- Task data
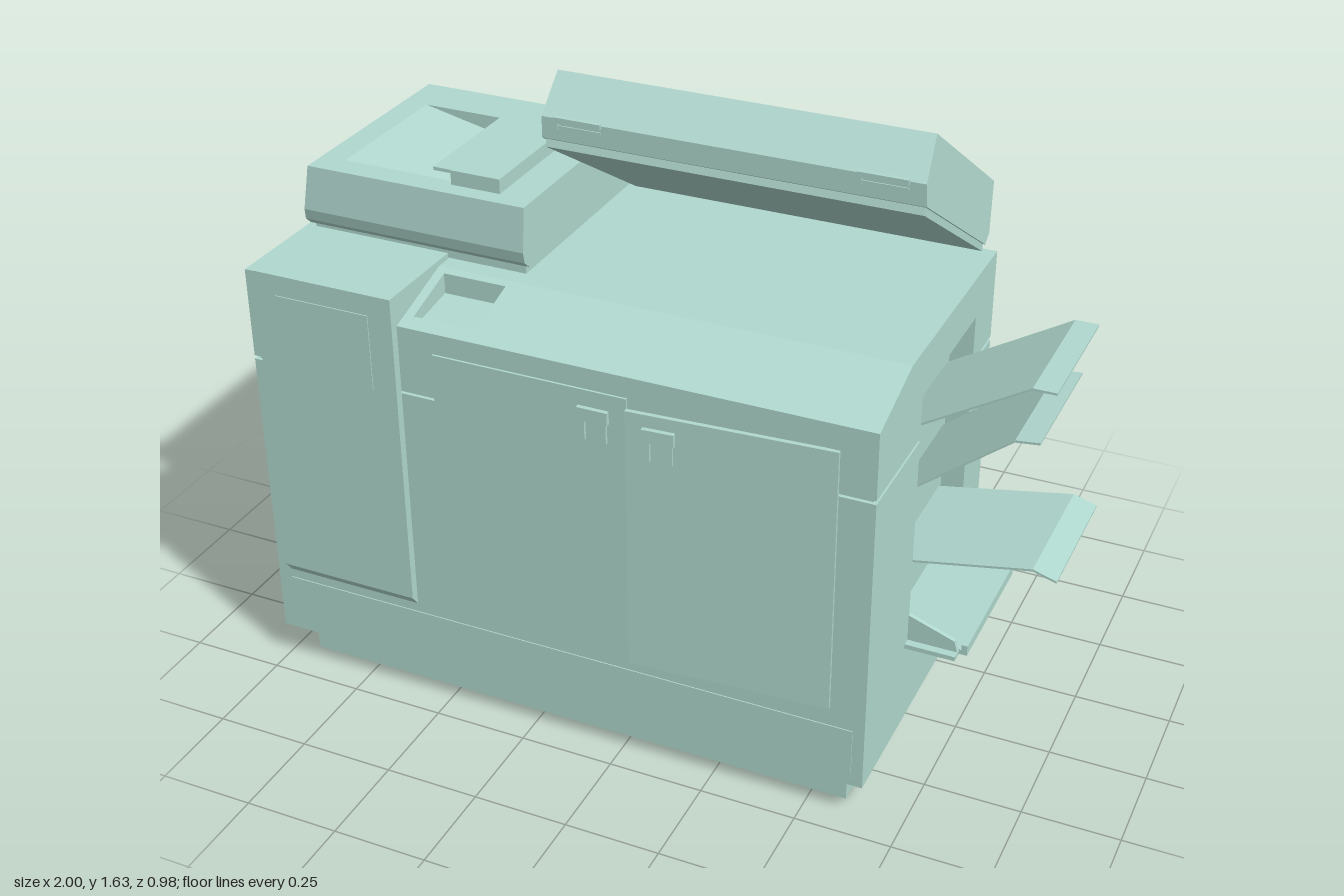
import * as THREE from 'three';

export function createModel() {
  const model = new THREE.Group();
  const mat = new THREE.MeshStandardMaterial({ color: 0xb0d8ce, flatShading: true, side: THREE.DoubleSide });

  const add = (name, geo, parent = model) => {
    const m = new THREE.Mesh(geo, mat);
    m.name = name;
    parent.add(m);
    return m;
  };
  // box from its limits
  const box = (name, x0, x1, y0, y1, z0, z1, parent) =>
    add(name, new THREE.BoxGeometry(x1 - x0, y1 - y0, z1 - z0)
      .translate((x0 + x1) / 2, (y0 + y1) / 2, (z0 + z1) / 2), parent);
  const extrude = (pts, depth) => new THREE.ExtrudeGeometry(
    new THREE.Shape(pts.map(p => new THREE.Vector2(p[0], p[1]))), { depth, bevelEnabled: false });
  // side profile of [z, y] points, swept from x0 to x1
  const sideProfile = (name, pts, x0, x1) => add(name,
    extrude(pts.map(([z, y]) => [-z, y]), x1 - x0).rotateY(Math.PI / 2).translate(x0, 0, 0));
  // front profile of [x, y] points, swept from z0 to z1
  const frontProfile = (name, pts, z0, z1) => add(name, extrude(pts, z1 - z0).translate(0, 0, z0));
  // move the x of vertices by a rule
  const shiftX = (mesh, rule) => {
    const p = mesh.geometry.attributes.position;
    for (let i = 0; i < p.count; i++) p.setX(i, rule(p.getX(i), p.getY(i), p.getZ(i)));
    mesh.geometry.computeVertexNormals();
  };

  // plinth
  box('plinth', -0.94, 0.59, 0, 0.1, -0.35, 0.38);

  // cabinet: lower and upper halves with a seam groove, and a recess in the right end
  const B = -0.41, F = 0.44, S0 = 0.915, S1 = 0.925;
  box('lowerCabinet', -1, 0.59, 0.1, S0, B, F);
  sideProfile('lowerRightEnd', [[B, 0.1], [F, 0.1], [F, S0], [0.14, S0], [0.14, 0.34],
    [-0.26, 0.34], [-0.26, S0], [B, S0]], 0.59, 0.65);
  box('seamCore', -0.99, 0.589, S0, S1, B + 0.01, F - 0.01);
  box('seamCoreFront', 0.58, 0.64, S0, S1, 0.14, F - 0.01);
  box('seamCoreBack', 0.58, 0.64, S0, S1, B + 0.01, -0.26);

  const slope = [[F, 1.1], [0.23, 1.165], [B, 1.165]];
  const bottom = [[B, S1], [F, S1]];
  box('upperLeftTower', -1, -0.575, S1, 1.165, B, F);
  sideProfile('upperCabinetEdge', [...bottom, ...slope], -0.575, -0.55);
  sideProfile('controlRecess', [...bottom, [F, 1.1], [0.4, 1.112], [0.4, 1.085], [0.25, 1.105],
    [0.25, 1.159], [0.23, 1.165], [B, 1.165]], -0.55, -0.38);
  sideProfile('upperCabinet', [...bottom, ...slope], -0.38, 0.59);
  sideProfile('upperRightEnd', [[B, S1], [-0.26, S1], [-0.26, 1.05], [0.14, 1.05], [0.14, S1],
    [F, S1], ...slope], 0.59, 0.65);

  // thin panels on the cabinet
  sideProfile('towerDoor', [[0.185, 1.16], [0.185, 1.18], [0.463, 1.18], [0.463, 0.32], [0.44, 0.29], [0.44, 1.16]], -0.96, -0.575);
  box('towerWindow', -0.9, -0.64, 0.92, 1.125, 0.46, 0.466);
  box('kickPanel', -0.96, 0.62, 0.125, 0.265, 0.435, 0.443);
  box('leftSidePanel', -1.003, -0.99, 0.18, 1.08, -0.35, -0.09);

  // front doors; the right one is ajar
  const latch = (x, z, parent) => {
    box('latchBar', x - 0.04, x + 0.04, 0.968, 1.002, z, z + 0.012, parent);
    for (const s of [-1, 1])
      box('latchProng', x + s * 0.028 - 0.007, x + s * 0.028 + 0.007, 0.915, 0.968, z, z + 0.008, parent);
  };
  box('leftDoor', -0.48, 0.035, 0.32, 1.045, 0.435, 0.446);
  latch(-0.05, 0.446);
  const door = new THREE.Group();
  door.name = 'rightDoor';
  door.position.set(0.56, 0, 0.438);
  door.rotation.y = 0.058;
  model.add(door);
  box('rightDoorPanel', -0.515, 0, 0.32, 1.035, 0, 0.012, door);
  latch(-0.43, 0.012, door);

  // raised scanner lid
  const taper = (x, y, z) => x > 0.6 ? x - 0.09 * Math.max(0, (y - 1.475 - (z - 0.1) * 0.626) / 1.18) : x;
  shiftX(sideProfile('scannerLid', [[0.1, 1.495], [0.1, 1.55], [0.01, 1.635], [-0.49, 1.315],
    [-0.44, 1.195], [-0.4, 1.182]], -0.345, 0.622), taper);
  sideProfile('lidPlaten', [[0.092, 1.492], [0.098, 1.472], [-0.395, 1.165], [-0.4, 1.184]], -0.338, 0.615);
  const onLid = (t, h) => [0.01 - 0.842 * t - 0.539 * h, 1.635 - 0.539 * t + 0.842 * h];
  sideProfile('lidTopPanel', [onLid(0.035, -0.01), onLid(0.035, 0.004), onLid(0.57, 0.004), onLid(0.57, -0.01)], -0.31, 0.575);
  for (const x of [-0.25, 0.515]) {
    box('lidHandle', x - 0.062, x + 0.062, 1.542, 1.555, 0.08, 0.107);
    box('lidHandleFoot', x - 0.062, x - 0.05, 1.525, 1.545, 0.09, 0.106);
    box('lidHandleSlot', x - 0.05, x + 0.062, 1.528, 1.534, 0.09, 0.103);
  }

  // document feeder: rounded front and back strips around a sloping paper tray
  box('feederPlinth', -0.96, -0.36, 1.16, 1.19, -0.405, 0.18);
  const lean = (x, y) => x < -0.9 ? x + (y - 1.19) * 0.11 : x;
  const feeder = [
    sideProfile('feederFront', [[0.13, 1.185], [0.18, 1.185], [0.203, 1.205], [0.21, 1.235],
      [0.197, 1.35], [0.13, 1.35]], -0.975, -0.35),
    sideProfile('feederBack', [[-0.27, 1.185], [-0.39, 1.185], [-0.408, 1.205], [-0.412, 1.235],
      [-0.4, 1.35], [-0.27, 1.35]], -0.975, -0.35),
    frontProfile('feederTray', [[-0.975, 1.185], [-0.35, 1.185], [-0.35, 1.35], [-0.575, 1.35],
      [-0.575, 1.28], [-0.89, 1.35], [-0.975, 1.35]], -0.27, 0.13)];
  feeder.forEach(m => shiftX(m, lean));
  box('feederCover', -0.575, -0.44, 1.35, 1.388, -0.28, 0.15);
  box('feederFlap', -0.635, -0.575, 1.37, 1.379, -0.26, 0.13);

  // output trays: thin bent sheets
  const trays = [
    [[0.59, 0.914], [0.65, 0.95], [0.9, 1.1], [0.958, 1.1]],
    [[0.59, 0.732], [0.65, 0.78], [0.87, 0.955], [0.93, 0.962]],
    [[0.59, 0.549], [0.65, 0.56], [0.94, 0.615], [1.0, 0.597]]];
  for (const t of trays)
    frontProfile('outputTray', [...t, ...t.map(([x, y]) => [x, y + 0.006]).reverse()], -0.245, 0.118);

  // lower tray with side guides
  box('lowerTray', 0.59, 0.8, 0.332, 0.345, -0.255, 0.13);
  box('lowerTrayLip', 0.785, 0.8, 0.345, 0.36, -0.255, 0.13);
  for (const s of [-1, 1]) {
    const z = -0.0625 + s * 0.2;
    frontProfile('trayGuide', [[0.645, 0.34], [0.78, 0.34], [0.77, 0.375], [0.645, 0.42]], z - 0.006, z + 0.006);
    const outer = -0.0625 + s * 0.2125;
    box('trayFlange', 0.64, 0.78, 0.333, 0.345, outer - 0.015, outer + 0.015);
  }
  return model;
}
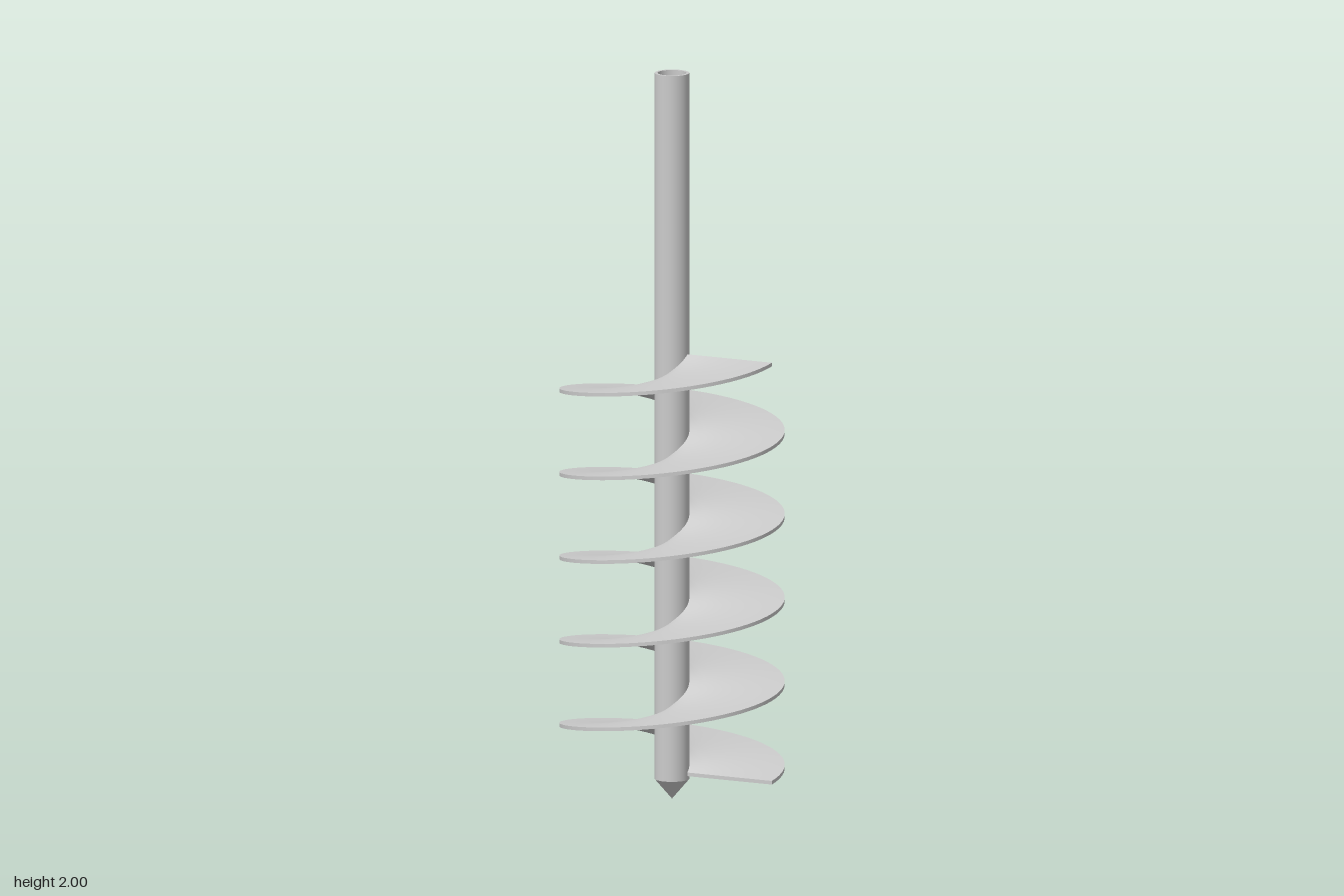
import * as THREE from 'three';
import { ParametricGeometry } from 'three/addons/geometries/ParametricGeometry.js';
import { mergeGeometries } from 'three/addons/utils/BufferGeometryUtils.js';

const SHAFT_R = 0.047, BORE_R = 0.039, TIP_Y = 0.055, TOP_Y = 2;
const BLADE_IN = 0.045, BLADE_OUT = 0.305, THICK = 0.01;
const START_Y = 0.071, PITCH = 0.2305, TURNS = 5;

const material = new THREE.MeshStandardMaterial({ color: 0xcccccc });

function addMesh(group, name, geometry) {
  const mesh = new THREE.Mesh(geometry, material);
  mesh.name = name;
  group.add(mesh);
}

// Revolves each profile segment on its own, so the corners stay sharp
function revolve(profile) {
  const strips = [];
  for (let i = 0; i < profile.length - 1; i++) {
    const pair = [profile[i], profile[i + 1]].map(([r, y]) => new THREE.Vector2(r, y));
    strips.push(new THREE.LatheGeometry(pair, 48));
  }
  return mergeGeometries(strips);
}

// Sweeps one edge of the blade section, from (r, y) to (r, y), up the helix
function helixStrip([r0, y0], [r1, y1], divisions) {
  return new ParametricGeometry((u, v, target) => {
    const angle = v * TURNS * Math.PI * 2;
    const r = r0 + (r1 - r0) * u;
    target.set(
      r * Math.cos(angle),
      START_Y + v * TURNS * PITCH + y0 + (y1 - y0) * u,
      -r * Math.sin(angle)
    );
  }, divisions, TURNS * 72);
}

// Flat end of the blade; the lower one faces +z, the upper one -z
function bladeEnd(y, facing) {
  const end = new THREE.PlaneGeometry(BLADE_OUT - BLADE_IN, THICK);
  if (facing < 0) end.rotateY(Math.PI);
  return end.translate((BLADE_IN + BLADE_OUT) / 2, y, 0);
}

export function createModel() {
  const model = new THREE.Group();
  model.name = 'auger';

  // Hollow shaft: outer wall, rim, bore and bore floor
  addMesh(model, 'shaft', revolve([
    [SHAFT_R, TIP_Y], [SHAFT_R, TOP_Y], [BORE_R, TOP_Y], [BORE_R, TIP_Y], [0, TIP_Y],
  ]));

  // Pointed tip
  addMesh(model, 'tip', revolve([[0, 0], [SHAFT_R, TIP_Y]]));

  // Spiral blade: top, rim, underside and the two ends
  const h = THICK / 2;
  addMesh(model, 'spiralBlade', mergeGeometries([
    helixStrip([BLADE_IN, h], [BLADE_OUT, h], 6),
    helixStrip([BLADE_OUT, h], [BLADE_OUT, -h], 1),
    helixStrip([BLADE_OUT, -h], [BLADE_IN, -h], 6),
    bladeEnd(START_Y, 1),
    bladeEnd(START_Y + TURNS * PITCH, -1),
  ]));

  return model;
}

- Exercise requirements
If a line in the records contains the word "bladeEnd", copy it.

- Written solution
function bladeEnd(y, facing) {
    bladeEnd(START_Y, 1),
    bladeEnd(START_Y + TURNS * PITCH, -1),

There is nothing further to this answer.